**WORK INSTRUCTION**: Using the listing below, copy exactly the lines from the one containing "return cells |" to the one containing "hull |= box((MID", both lines included, and no others.

**ENTRIES SUPPLIED**:
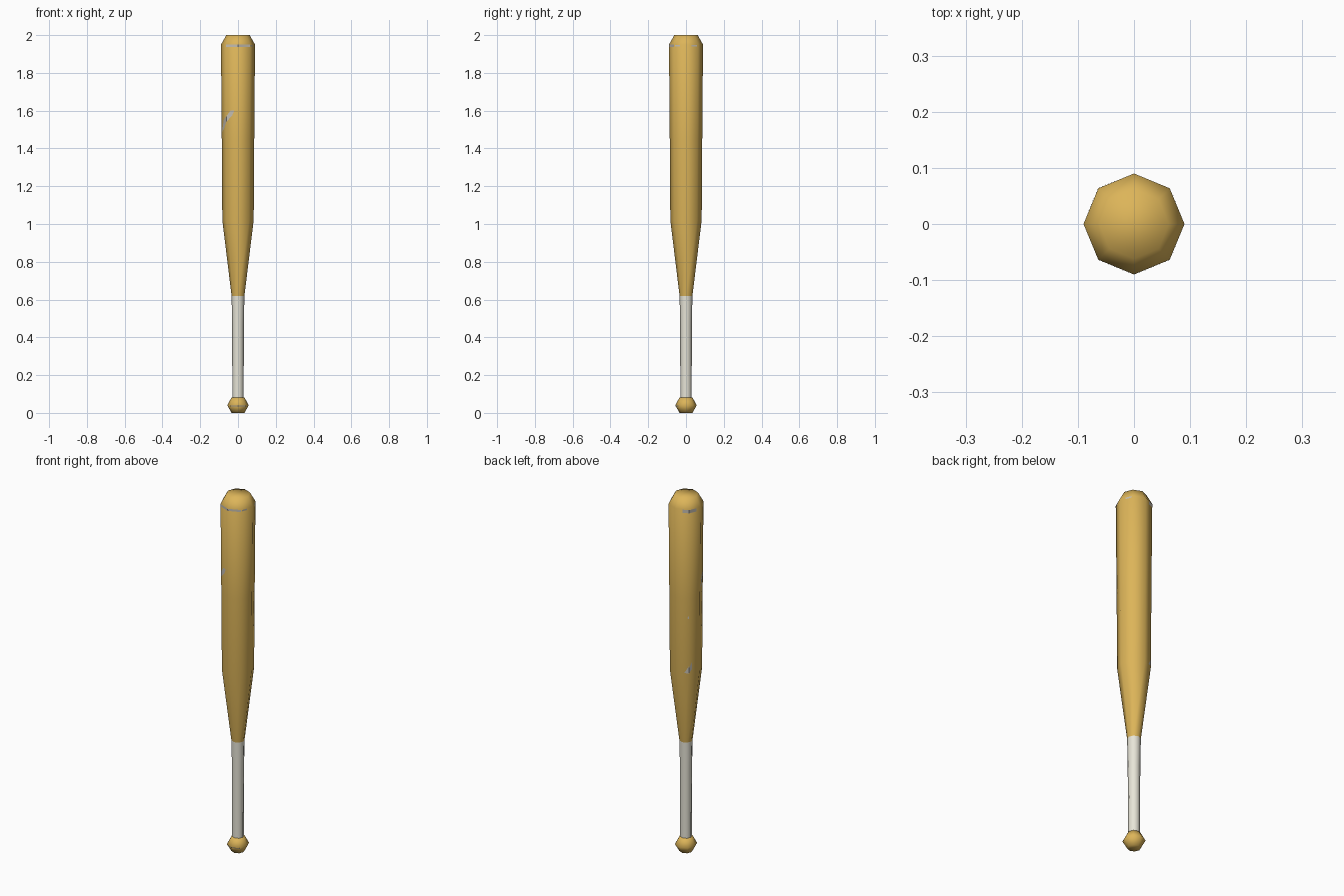
import bpy, bmesh, math
from math import radians, cos, sin

if "Cube" in bpy.data.objects:
    bpy.data.objects.remove(bpy.data.objects["Cube"])

SIDES = 8

def material(name, rgb):
    m = bpy.data.materials.new(name)
    m.diffuse_color = (*rgb, 1)
    m.use_nodes = True
    m.node_tree.nodes["Principled BSDF"].inputs["Base Color"].default_value = m.diffuse_color
    return m

wood = material("golden_wood", (0.72, 0.46, 0.10))
grip = material("white_grip_tape", (0.80, 0.78, 0.68))
worn = material("worn_grey", (0.56, 0.52, 0.45))

# (radius, height) profiles, bottom to top
KNOB = [(0.034, 0), (0.057, 0.04), (0.034, 0.082)]
GRIP = [(0.03, 0.082), (0.031, 0.46), (0.034, 0.62)]
BARREL = [(0.034, 0.62), (0.083, 1.02), (0.086, 1.45), (0.09, 1.95), (0.062, 2.0)]

def finish(name, bm, mat):
    me = bpy.data.meshes.new(name)
    bm.to_mesh(me)
    bm.free()
    me.materials.append(mat)
    ob = bpy.data.objects.new(name, me)
    bpy.context.collection.objects.link(ob)
    for p in me.polygons:
        p.use_smooth = True
    return ob

def lathe(name, profile, mat, cap_bottom, cap_top):
    bm = bmesh.new()
    rings = []
    for r, z in profile:
        rings.append([bm.verts.new((r * cos(math.tau * i / SIDES),
                                    r * sin(math.tau * i / SIDES), z))
                      for i in range(SIDES)])
    for a, b in zip(rings, rings[1:]):
        for i in range(SIDES):
            j = (i + 1) % SIDES
            bm.faces.new((a[i], a[j], b[j], b[i]))
    if cap_bottom:
        bm.faces.new(rings[0][::-1])
    if cap_top:
        bm.faces.new(rings[-1])
    return finish(name, bm, mat)

lathe("knob", KNOB, wood, True, True)
lathe("grip", GRIP, grip, False, False)
lathe("barrel", BARREL, wood, False, True)

# Worn marks: thin patches lying on the octagonal surface, as (azimuth, height)
def on_surface(profile, az, z, lift=0.0008):
    for (r0, z0), (r1, z1) in zip(profile, profile[1:]):
        if z0 <= z <= z1:
            r = r0 + (r1 - r0) * (z - z0) / (z1 - z0)
            break
    half = 180 / SIDES
    off = (az % (2 * half)) - half
    r = r * cos(radians(half)) / cos(radians(off)) + lift
    return (r * cos(radians(az)), r * sin(radians(az)), z)

def marks(name, profile, patches):
    bm = bmesh.new()
    for patch in patches:
        f = bm.faces.new([bm.verts.new(on_surface(profile, a, z)) for a, z in patch])
        f.normal_update()
        c = f.calc_center_median()
        if f.normal.x * c.x + f.normal.y * c.y < 0:
            f.normal_flip()
    finish(name, bm, worn)

def strip(a0, a1, z0, z1):
    return [(a0, z0), (a1, z0), (a1, z1), (a0, z1)]

# broken ring below the tip, diagonal scrapes on front left and back left
marks("barrel_scrapes", BARREL, [
    strip(225, 270, 1.937, 1.949), strip(270, 315, 1.937, 1.949),
    strip(-42, -22, 1.94, 1.948), strip(20, 42, 1.94, 1.948),
    strip(112, 135, 1.93, 1.948), strip(135, 165, 1.93, 1.948),
    [(256, 1.60), (241, 1.60), (225, 1.57), (225, 1.54), (248, 1.575)],
    [(225, 1.57), (201, 1.55), (185, 1.49), (201, 1.50), (225, 1.54)],
    [(118, 1.03), (135, 1.03), (135, 1.07)],
    [(135, 1.03), (148, 1.05), (148, 1.09), (135, 1.06)],
    [(130, 1.34), (135, 1.335), (135, 1.355)],
])
marks("knob_scrapes", KNOB, [strip(225, 270, 0.035, 0.0395), strip(270, 315, 0.035, 0.0395)])
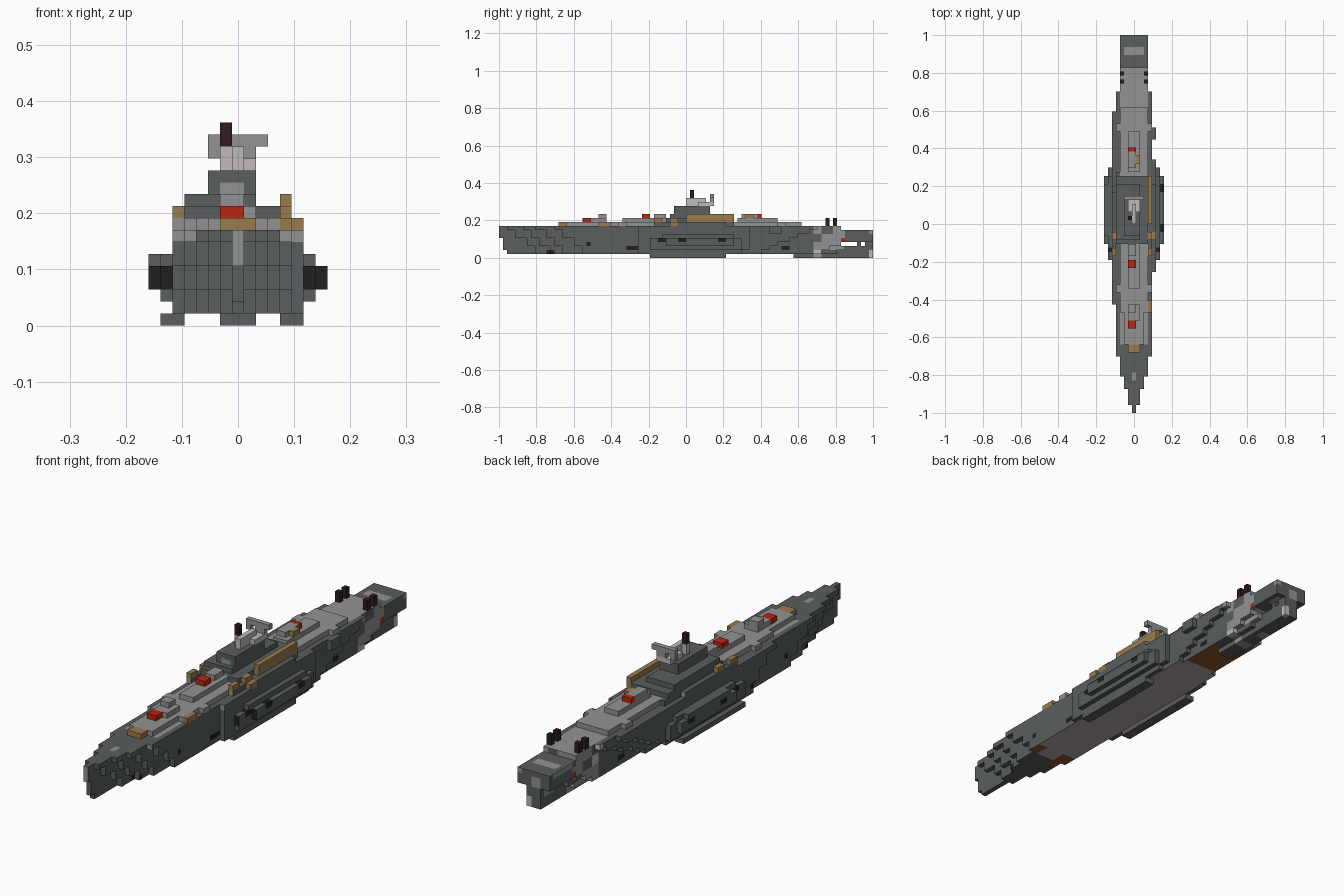
import bpy, bmesh, random
from mathutils import Vector

random.seed(4)
if "Cube" in bpy.data.objects:
    bpy.data.objects.remove(bpy.data.objects["Cube"])

LENGTH, WIDTH = 94, 15
MID = WIDTH // 2
S = 2 / LENGTH  # edge of one block

COLOURS = {
    "dark_grey": (0.10, 0.113, 0.112),
    "light_grey": (0.29, 0.29, 0.295),
    "pale_grey": (0.52, 0.5, 0.49),
    "black": (0.014, 0.014, 0.015),
    "maroon": (0.03, 0.012, 0.014),
    "red": (0.5, 0.018, 0.005),
    "tan": (0.32, 0.2, 0.075),
    "keel_brown": (0.42, 0.385, 0.36),
    "rust": (0.26, 0.085, 0.025),
}
NAMES = list(COLOURS)
MATS = []
for name, rgb in COLOURS.items():
    m = bpy.data.materials.new(name)
    m.use_nodes = True
    m.diffuse_color = (*rgb, 1)
    bsdf = m.node_tree.nodes["Principled BSDF"]
    bsdf.inputs["Base Color"].default_value = (*rgb, 1)
    bsdf.inputs["Roughness"].default_value = 0.8
    MATS.append(m)

DIRS = [Vector(d) for d in ((1, 0, 0), (-1, 0, 0), (0, 1, 0), (0, -1, 0), (0, 0, 1), (0, 0, -1))]


def build(name, cells, colour):
    """Skin a set of block cells with outward quads; colour is a name or a rule."""
    bm = bmesh.new()
    verts = {}
    for c in sorted(cells):
        for d in DIRS:
            if (c[0] + int(d.x), c[1] + int(d.y), c[2] + int(d.z)) in cells:
                continue
            u = Vector((d.y, d.z, d.x))
            w = d.cross(u)
            centre = Vector(c) + Vector((.5, .5, .5)) + d / 2
            ring = []
            for a, b in ((-1, -1), (1, -1), (1, 1), (-1, 1)):
                p = centre + (u * a + w * b) / 2
                key = tuple(round(n) for n in p)
                if key not in verts:
                    verts[key] = bm.verts.new(((key[0] - WIDTH / 2) * S, (key[1] - LENGTH / 2) * S, key[2] * S))
                ring.append(verts[key])
            f = bm.faces.new(ring)
            f.material_index = NAMES.index(colour if isinstance(colour, str) else colour(c, d))
    mesh = bpy.data.meshes.new(name)
    bm.to_mesh(mesh)
    bm.free()
    for m in MATS:
        mesh.materials.append(m)
    ob = bpy.data.objects.new(name, mesh)
    bpy.context.collection.objects.link(ob)


def box(x, y, z):
    """Cells of a box given inclusive (first, last) ranges."""
    return {(i, j, k) for i in range(x[0], x[1] + 1)
            for j in range(y[0], y[1] + 1) for k in range(z[0], z[1] + 1)}


def mirror(cells):
    return cells | {(2 * MID - i, j, k) for i, j, k in cells}


# Hull: stepped plan that narrows towards the keel, one block slimmer on +x
BOW = ((-.96, 0), (-.88, 1), (-.8, 2), (-.7, 3), (-.42, 4))
STERN = ((.6, 5), (.7, 4), (1.02, 3), (1.1, 2), (9, 1))


def half_width(y, k):
    fore = y - .05 * ((8 - k) // 2)
    aft = y + (.05 * (7 - k) if k < 4 or y < .7 else 0)
    h = next((n for lim, n in BOW if fore < lim), 5)
    return min(h, next(n for lim, n in STERN if aft < lim))


hull = set()
for j in range(LENGTH):
    y = (j + .5) * S - 1
    low = 5 if j == 0 else 2 if j == 1 else 0 if y > .57 else 1
    top = 6 if y > .83 else 7
    for k in range(low, top + 1):
        if k == 3 and .83 < y < .95 and j % 5:
            continue
        h = 1 if k == 0 else half_width(y, k)
        right = h if -.25 < y < .33 else min(h, 4)
        hull |= box((MID - h, MID + right), (j, j), (k, k))

patches = {(a, b, c): random.random() for a in range(9) for b in range(LENGTH) for c in range(5)}
PORTS = box((0, WIDTH), (32, 34), (2, 2)) | box((0, WIDTH), (22, 22), (3, 3)) \
    | box((0, WIDTH), (12, 13), (1, 1)) | box((0, WIDTH), (71, 72), (2, 2))
LAMPS = box((0, 3), (69, 70), (2, 2)) | box((0, WIDTH), (86, 86), (4, 4))


def hull_colour(c, d):
    i, j, k = c
    y = (j + .5) * S - 1
    off = abs(i - MID)
    patch = patches[i // 2, j // 3, k // 2]
    if d.z > 0:
        deck = k == 7 and off < 4 and y > -.64
        spot = (j in (8, 9) and off == 0) or (j in (89, 90) and off < 3)
        return "light_grey" if deck or spot else "dark_grey"
    if d.y < 0 and (j == 0 or (k == 7 and off > 3)):
        return "light_grey"
    if d.x and c in PORTS:
        return "black"
    if d.x and c in LAMPS:
        return "red"
    if y > .68 and patch < (.55 if y < .84 else .3):
        return "light_grey" if patch > .06 else "pale_grey"
    if d.z < 0 and k == 1:
        if .42 < y < .6 or (-.6 < y < -.48 and patch < .5):
            return "rust"
        return "keel_brown" if -.55 < y < .5 and off < 5 else "dark_grey"
    return "dark_grey"


build("hull", hull, hull_colour)

# Raised deck and its small hatches
build("deck", box((5, 9), (17, 24), (8, 8)) | box((4, 10), (25, 75), (8, 8)), "light_grey")
build("deck_edge_hatches", mirror(box((3, 3), (30, 31), (8, 8)) | box((3, 3), (70, 71), (8, 8))), "light_grey")
build("side_ledge", box((12, 12), (68, 70), (6, 7)), "dark_grey")

# Side bulges with gun ports, and bottom runners
bulge = mirror(box((1, 1), (38, 60), (2, 4)) | box((1, 1), (41, 58), (5, 5)) | box((0, 0), (42, 58), (3, 4)))
bulge |= box((0, 0), (44, 56), (5, 5))


def bulge_colour(c, d):
    face_guns = d.y < 0 and c[2] in (3, 4)
    side_guns = not d.y and c[2] == 4 and c[1] in (40, 41, 45, 46, 55, 56)
    return "black" if face_guns or side_guns else "dark_grey"


build("side_bulges", bulge, bulge_colour)
build("bottom_runners", box((1, 2), (38, 56), (0, 0)) | box((11, 12), (38, 56), (0, 0)), "dark_grey")

# Superstructure and bridge
castle = box((3, 10), (42, 59), (8, 8)) | box((3, 10), (42, 58), (9, 9)) | box((3, 8), (43, 56), (10, 10))
build("superstructure", castle, "dark_grey")
build("bridge", box((5, 8), (44, 52), (11, 12)), lambda c, d:
      "light_grey" if d.y < 0 and c[2] == 11 and c[0] in (6, 7) else "dark_grey")
build("gallery", box((2, 2), (39, 54), (8, 8)) | box((11, 11), (39, 58), (8, 8))
      | box((12, 12), (45, 56), (8, 8)), lambda c, d: "light_grey" if d.y else "dark_grey")

# Mast, funnel and radar arm
build("upper_bridge", box((6, 8), (50, 53), (13, 13)) | box((7, 7), (47, 51), (13, 14))
      | box((6, 6), (48, 48), (13, 14)), "pale_grey")
build("mast_arm", box((5, 9), (53, 53), (15, 15)) | box((5, 5), (53, 53), (14, 14))
      | box((7, 8), (53, 53), (14, 14)), "light_grey")
build("funnel", box((6, 6), (48, 48), (15, 16)), "maroon")

# Gun turrets with red caps
build("fore_turret", box((6, 8), (23, 26), (9, 9)) | box((6, 7), (25, 26), (10, 10)), "light_grey")
build("middle_turret", box((6, 8), (31, 41), (9, 9)) | box((6, 7), (39, 41), (10, 10)), "light_grey")
build("aft_turret", box((6, 8), (60, 69), (9, 9)) | box((6, 7), (61, 64), (10, 10)), "light_grey")
build("turret_caps", box((6, 7), (21, 22), (9, 9)) | box((6, 7), (36, 37), (10, 10))
      | box((6, 7), (65, 65), (10, 10)), "red")

# Tan deck crates and boats
crates = box((6, 8), (15, 16), (8, 8)) | box((11, 11), (25, 27), (8, 8)) | box((8, 8), (62, 63), (10, 10))
for j in (39, 43):
    crates |= box((2, 2), (j, j + 1), (9, 9)) | box((11, 11), (j, j + 1), (9, 9))
crates |= box((11, 11), (47, 58), (9, 10)) | box((12, 12), (43, 44), (8, 8))
build("tan_crates", crates, "tan")

# Paired stern posts
build("stern_posts", mirror(box((4, 4), (82, 82), (8, 9)) | box((4, 4), (84, 84), (8, 9))), "maroon")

**WRITTEN RESPONSE**:
    return cells | {(2 * MID - i, j, k) for i, j, k in cells}


# Hull: stepped plan that narrows towards the keel, one block slimmer on +x
BOW = ((-.96, 0), (-.88, 1), (-.8, 2), (-.7, 3), (-.42, 4))
STERN = ((.6, 5), (.7, 4), (1.02, 3), (1.1, 2), (9, 1))


def half_width(y, k):
    fore = y - .05 * ((8 - k) // 2)
    aft = y + (.05 * (7 - k) if k < 4 or y < .7 else 0)
    h = next((n for lim, n in BOW if fore < lim), 5)
    return min(h, next(n for lim, n in STERN if aft < lim))


hull = set()
for j in range(LENGTH):
    y = (j + .5) * S - 1
    low = 5 if j == 0 else 2 if j == 1 else 0 if y > .57 else 1
    top = 6 if y > .83 else 7
    for k in range(low, top + 1):
        if k == 3 and .83 < y < .95 and j % 5:
            continue
        h = 1 if k == 0 else half_width(y, k)
        right = h if -.25 < y < .33 else min(h, 4)
        hull |= box((MID - h, MID + right), (j, j), (k, k))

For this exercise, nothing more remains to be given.